FEDERALISM TAKES CENTER STAGE IN ELECTION

Federalism, is perhaps the greatest strength within our political system.  While not an issue this past election, it always bothers me when people who fail to understand the structure of American government demand we end the electoral  college.  The electoral college is a huge part of American federalism.  It insures the big states never decide an election.  It is rarely discussed but had New Hampshire voted the same way as the rest of New England and the general northeast, Al Gore would have become president.  These three electoral votes decided the direction of the US for 8 years, and in fact for probably many years to come.

Gay marriage and legalization of marijuana became the key issues manifested through federalism this past election.  I understand and  respect that a lot of people believe gay marriage and the legalization of marijuana are the end of humanity as we know it.  But the states which moved forward on these issues in fact prove the strength in of sytem of government.

The role of federalism is a big part of the juridical methodology used by the Supreme Court when addressing so called expanded rights.  The Court always looks to national trends at the state level.The states are the great laboratory of change.  If Colorado succeeds in regulating marijuana sales, raising revenue, all while keeping addiction under control, its model will be considered by other states in creating a similar system.

I am not saying the law is good or bad.  I am saying it is a good thing that one or several states can experiment with something like legalization of marijuana.  It is better that we experiment at the state level first to work out the kinks, before establishing a national policy.  We may learn legalization is a big mistake, and have the evidene to prove it.  We may learn that legalization of marijuana is not the end of humanity.  In the end we have no way of knowing the truth, until a state experiments with the policy.

I love a learning momemt.  I hope a  few of my readers now better understand federalism and how the federal and state governments interact.

1 comment:

Anonymous said...

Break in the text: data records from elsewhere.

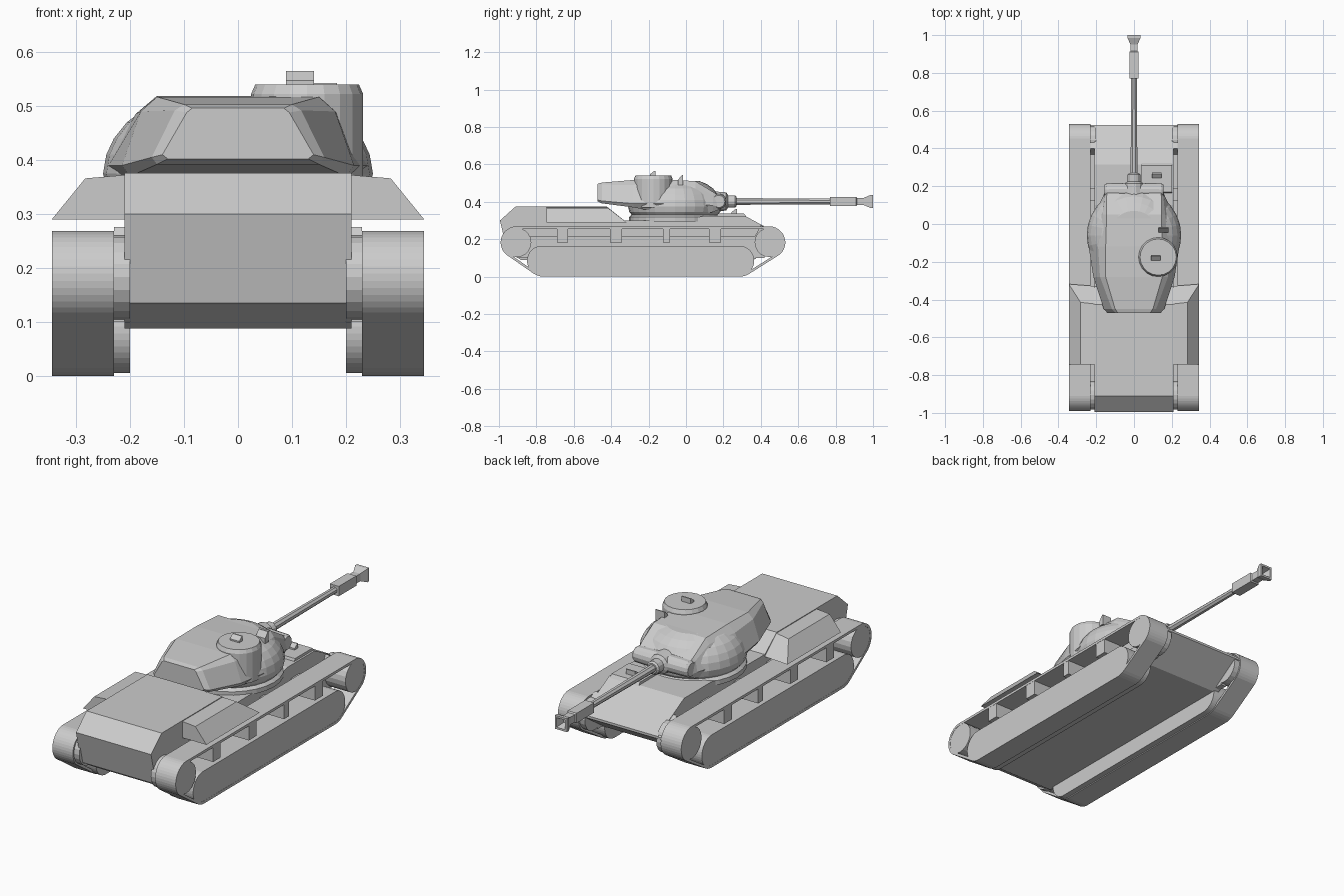
import bpy, bmesh
from math import sin, cos, pi, tau
from mathutils import Vector

if "Cube" in bpy.data.objects:
    bpy.data.objects.remove(bpy.data.objects["Cube"])


def finish(name, bm):
    bmesh.ops.recalc_face_normals(bm, faces=bm.faces)
    me = bpy.data.meshes.new(name)
    bm.to_mesh(me)
    bm.free()
    ob = bpy.data.objects.new(name, me)
    bpy.context.collection.objects.link(ob)
    return ob


def loft(name, rings, cap=True, closed=False):
    """Bridge rings of equal vertex count."""
    bm = bmesh.new()
    rows = [[bm.verts.new(p) for p in r] for r in rings]
    n = len(rows[0])
    pairs = list(zip(rows, rows[1:])) + ([(rows[-1], rows[0])] if closed else [])
    for a, b in pairs:
        for i in range(n):
            j = (i + 1) % n
            bm.faces.new((a[i], a[j], b[j], b[i]))
    if cap and not closed:
        bm.faces.new(rows[0])
        bm.faces.new(rows[-1])
    return finish(name, bm)


def prism(name, pts, x0, x1):
    """Extrude a (y, z) profile along x."""
    return loft(name, [[(x, y, z) for y, z in pts] for x in (x0, x1)])


def box(name, x0, x1, y0, y1, z0, z1):
    return prism(name, [(y0, z0), (y1, z0), (y1, z1), (y0, z1)], x0, x1)


def lathe(name, centre, axis, prof, n, phase=0.0, closed=False):
    """Revolve (distance, radius) pairs about an axis through centre."""
    c, a = Vector(centre), Vector(axis)
    u = Vector((1, 0, 0)) if abs(a.x) < 0.5 else Vector((0, 1, 0))
    v = a.cross(u)
    ang = [phase + tau * i / n for i in range(n)]
    rings = [[c + a * d + (u * cos(t) + v * sin(t)) * r for t in ang] for d, r in prof]
    return loft(name, rings, closed=closed)


def belt(circles, inset=0.0, n=40):
    """Outline of a belt stretched round (y, z, r) circles."""
    pts = []
    for i in range(n):
        t = tau * (i + 0.5) / n
        y, z, r = max(circles, key=lambda c: c[0] * cos(t) + c[1] * sin(t) + c[2])
        pts.append((y + (r - inset) * cos(t), z + (r - inset) * sin(t)))
    return pts


# Running gear, both sides
WHEELS = [(-0.905, 0.183, 0.086), (0.445, 0.183, 0.086)]
ROAD = [(-0.76, 0.1, 0.1), (0.285, 0.1, 0.1)]
for side, s in (("right", 1), ("left", -1)):
    xi, xo = 0.23 * s, 0.345 * s
    outer, inner = belt(WHEELS + ROAD), belt(WHEELS + ROAD, 0.013)
    loft(f"track_{side}", [[(x, y, z) for y, z in p] for x, p in
                           ((xi, outer), (xo, outer), (xo, inner), (xi, inner))], closed=True)
    for (y, z, r), end in zip(WHEELS, ("rear", "front")):
        lathe(f"{end}_wheel_{side}", (0.2 * s, y, z), (s, 0, 0),
              [(0, r - 0.008), (0.144, r - 0.008)], 20)
    prism(f"suspension_plate_{side}",
          belt([(-0.77, 0.085, 0.08), (0.285, 0.085, 0.08)]), 0.2 * s, 0.344 * s)
    for y0, y1 in ((-0.69, -0.63), (-0.405, -0.342), (-0.123, -0.085), (0.123, 0.187)):
        box(f"track_bracket_{side}", xi - 0.03 * s, 0.344 * s, y0, y1, 0.16 if y0 < -2 else 0.182, 0.258)
    # Wider lower hull wall behind the suspension
    box(f"hull_wall_{side}", 0.2 * s, xi, -0.9, 0.42, 0.1, 0.215)
    # Sloped side panel of the engine deck
    sec = [(0.19, 0.374), (0.283, 0.366), (0.345, 0.29), (0.19, 0.29)]
    fronts = [-0.425, -0.415, -0.318, -0.33]
    loft(f"deck_side_panel_{side}", [[(x * s, -0.745, z) for x, z in sec],
                                     [(x * s, y, z) for (x, z), y in zip(sec, fronts)]])

# Hull body and glacis
prism("hull", [(-0.91, 0.376), (-0.995, 0.3), (-0.955, 0.135), (-0.88, 0.088), (0.36, 0.088),
               (0.525, 0.2), (0.525, 0.212), (0.315, 0.325), (0.1, 0.325), (-0.02, 0.303),
               (-0.33, 0.3), (-0.425, 0.376)], -0.21, 0.21)
prism("nose_plate", [(0.525, 0.2), (0.525, 0.21), (0.4, 0.276), (0.36, 0.2), (0.36, 0.09)], -0.23, 0.23)
prism("rear_lower_plate", [(-0.957, 0.135), (-0.88, 0.1), (-0.8, 0.1), (-0.8, 0.135)], -0.23, 0.23)
prism("driver_hatch", [(0.16, 0.31), (0.33, 0.31), (0.31, 0.338), (0.17, 0.338)], 0.04, 0.2)

# Turret ring and round casting
C = (0, -0.06, 0)
lathe("turret_ring", C, (0, 0, 1), [(0.295, 0.245), (0.318, 0.245), (0.335, 0.225)], 28)
lathe("turret_dome", C, (0, 0, 1),
      [(0.325, 0.225), (0.345, 0.243), (0.375, 0.25), (0.41, 0.244), (0.44, 0.23),
       (0.47, 0.206), (0.495, 0.172), (0.512, 0.13)], 28)

# Turret roof and bustle: sections of (y, then half-width/height pairs from bottom to top)
SECTIONS = [
    (-0.472, (0.13, 0.402), (0.14, 0.41), (0.095, 0.488), (0.085, 0.496)),
    (-0.45, (0.15, 0.392), (0.16, 0.405), (0.117, 0.492), (0.1, 0.503)),
    (-0.28, (0.2, 0.37), (0.215, 0.39), (0.18, 0.49), (0.15, 0.517)),
    (-0.12, (0.2, 0.34), (0.24, 0.39), (0.19, 0.485), (0.15, 0.519)),
    (0.05, (0.19, 0.335), (0.21, 0.39), (0.165, 0.485), (0.145, 0.511)),
    (0.145, (0.15, 0.345), (0.165, 0.38), (0.155, 0.435), (0.145, 0.453)),
    (0.18, (0.14, 0.36), (0.15, 0.375), (0.145, 0.42), (0.14, 0.43)),
]
loft("turret_roof_and_bustle", [[(x, y, z) for x, z in p] + [(-x, y, z) for x, z in reversed(p)]
                                for y, *p in SECTIONS])

# Commander cupola with hatch and periscopes
lathe("cupola", (0.128, -0.175, 0), (0, 0, 1),
      [(0.37, 0.104), (0.522, 0.104), (0.54, 0.096)], 20)
for name, x, y, z, top in (("cupola_periscope", 0.115, -0.178, 0.53, 0.565),
                           ("roof_periscope", 0.157, -0.03, 0.49, 0.543),
                           ("driver_periscope", 0.12, 0.258, 0.33, 0.362)):
    prism(name, [(y - 0.014, z), (y + 0.014, z), (y + 0.014, top), (y + 0.008, top),
                 (y - 0.014, (z + top) / 2)], x - 0.026, x + 0.026)

# Gun mantlet, neck and barrel
Z = 0.402
lathe("mantlet", (-0.155, 0.175, Z), (1, 0, 0),
      [(0, 0.033), (0.01, 0.04), (0.12, 0.043), (0.19, 0.043), (0.3, 0.04), (0.31, 0.033)], 14)
lathe("mantlet_collar", (0, 0, Z), (0, 1, 0),
      [(0.15, 0.055), (0.215, 0.05), (0.225, 0.034), (0.262, 0.034), (0.27, 0.026)], 14)
lathe("gun_barrel", (0, 0, Z), (0, 1, 0), [(0.2, 0.02), (0.8, 0.016)], 8, pi / 8)
Q = 2 ** 0.5
lathe("muzzle_sleeve", (0, 0, Z), (0, 1, 0),
      [(0.77, 0.025 * Q), (0.91, 0.025 * Q), (0.915, 0.019 * Q), (0.955, 0.019 * Q)], 4, pi / 4)
lathe("muzzle_flare", (0, 0, Z), (0, 1, 0),
      [(0.95, 0.019 * Q), (0.985, 0.034 * Q), (1.0, 0.034 * Q), (1.0, 0.024 * Q),
       (0.96, 0.012 * Q)], 4, pi / 4)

While on this subject, do you know if there is a test for marijuana like there is for booze that can determind how much THC a person has in their system. Will a "cut-off" point be important, or is any amount considered detrimental to, let's say, driving?